Your answer must hold only the lines below from the line containing "parent.add(mesh);" through the line containing "box(model, 'bottomBeam', navy, 1.86, 0.09, 0.4, 0, 0.045, 0);", each reproduced exactly.

Top of Data

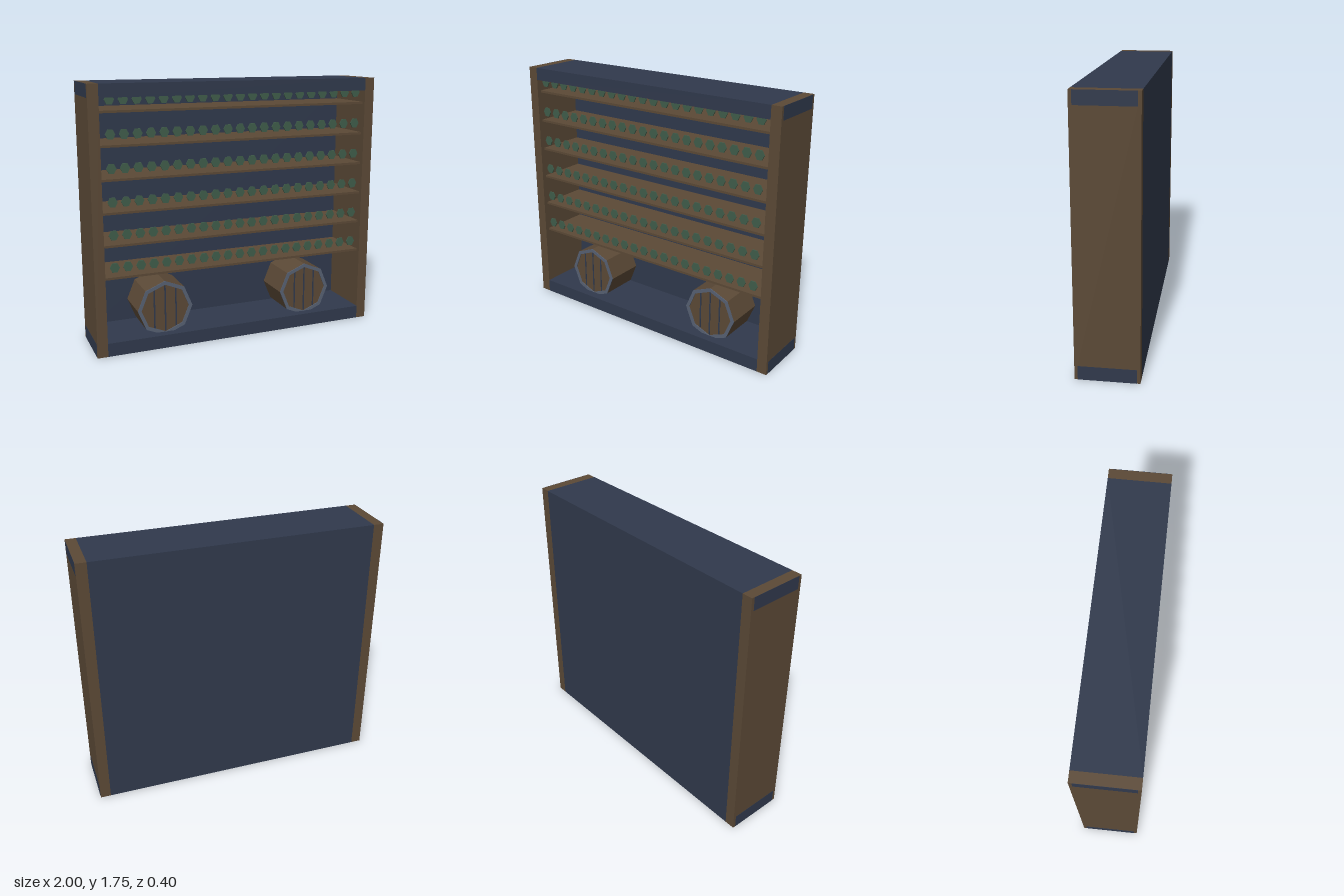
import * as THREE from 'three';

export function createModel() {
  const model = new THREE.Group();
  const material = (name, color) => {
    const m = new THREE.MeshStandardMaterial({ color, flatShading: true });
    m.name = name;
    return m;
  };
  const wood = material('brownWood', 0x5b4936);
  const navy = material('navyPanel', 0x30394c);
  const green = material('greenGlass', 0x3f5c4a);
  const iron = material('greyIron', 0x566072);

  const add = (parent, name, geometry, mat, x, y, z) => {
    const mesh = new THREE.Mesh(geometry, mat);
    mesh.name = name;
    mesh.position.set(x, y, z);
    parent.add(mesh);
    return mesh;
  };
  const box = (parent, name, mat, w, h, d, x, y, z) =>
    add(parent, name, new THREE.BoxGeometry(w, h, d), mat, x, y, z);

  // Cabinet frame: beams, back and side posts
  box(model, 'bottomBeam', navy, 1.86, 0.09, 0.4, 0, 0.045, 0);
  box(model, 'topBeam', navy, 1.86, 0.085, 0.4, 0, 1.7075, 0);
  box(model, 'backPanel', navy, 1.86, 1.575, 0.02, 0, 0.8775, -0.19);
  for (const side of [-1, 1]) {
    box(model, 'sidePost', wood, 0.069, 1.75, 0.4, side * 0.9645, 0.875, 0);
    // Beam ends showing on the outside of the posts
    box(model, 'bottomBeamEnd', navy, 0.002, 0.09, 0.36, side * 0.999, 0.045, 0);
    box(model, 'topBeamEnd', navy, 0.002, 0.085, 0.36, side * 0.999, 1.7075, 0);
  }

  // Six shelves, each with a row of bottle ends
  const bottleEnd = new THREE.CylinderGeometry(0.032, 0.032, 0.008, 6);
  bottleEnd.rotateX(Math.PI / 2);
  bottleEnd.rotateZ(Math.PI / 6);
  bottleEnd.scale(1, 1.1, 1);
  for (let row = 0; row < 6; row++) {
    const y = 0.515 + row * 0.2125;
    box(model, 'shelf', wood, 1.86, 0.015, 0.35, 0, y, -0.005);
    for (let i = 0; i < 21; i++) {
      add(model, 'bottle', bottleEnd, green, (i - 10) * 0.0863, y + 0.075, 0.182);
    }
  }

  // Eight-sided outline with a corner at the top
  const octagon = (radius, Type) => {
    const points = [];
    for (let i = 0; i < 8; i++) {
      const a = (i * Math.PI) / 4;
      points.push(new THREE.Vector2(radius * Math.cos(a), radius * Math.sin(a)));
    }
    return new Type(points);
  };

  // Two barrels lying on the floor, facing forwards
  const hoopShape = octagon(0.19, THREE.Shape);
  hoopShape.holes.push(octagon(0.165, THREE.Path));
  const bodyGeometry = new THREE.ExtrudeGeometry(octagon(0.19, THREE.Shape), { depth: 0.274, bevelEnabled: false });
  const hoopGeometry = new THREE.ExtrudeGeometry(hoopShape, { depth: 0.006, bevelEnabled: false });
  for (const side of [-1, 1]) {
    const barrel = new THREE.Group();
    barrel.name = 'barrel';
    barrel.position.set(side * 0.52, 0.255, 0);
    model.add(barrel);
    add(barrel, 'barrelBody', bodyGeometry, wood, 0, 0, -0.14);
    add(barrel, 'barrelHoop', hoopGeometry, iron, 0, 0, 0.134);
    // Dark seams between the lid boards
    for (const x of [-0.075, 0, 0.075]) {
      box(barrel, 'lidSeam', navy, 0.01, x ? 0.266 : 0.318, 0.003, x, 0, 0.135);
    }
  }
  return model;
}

Bottom of Data

**Problem solution:**
    parent.add(mesh);
    return mesh;
  };
  const box = (parent, name, mat, w, h, d, x, y, z) =>
    add(parent, name, new THREE.BoxGeometry(w, h, d), mat, x, y, z);

  // Cabinet frame: beams, back and side posts
  box(model, 'bottomBeam', navy, 1.86, 0.09, 0.4, 0, 0.045, 0);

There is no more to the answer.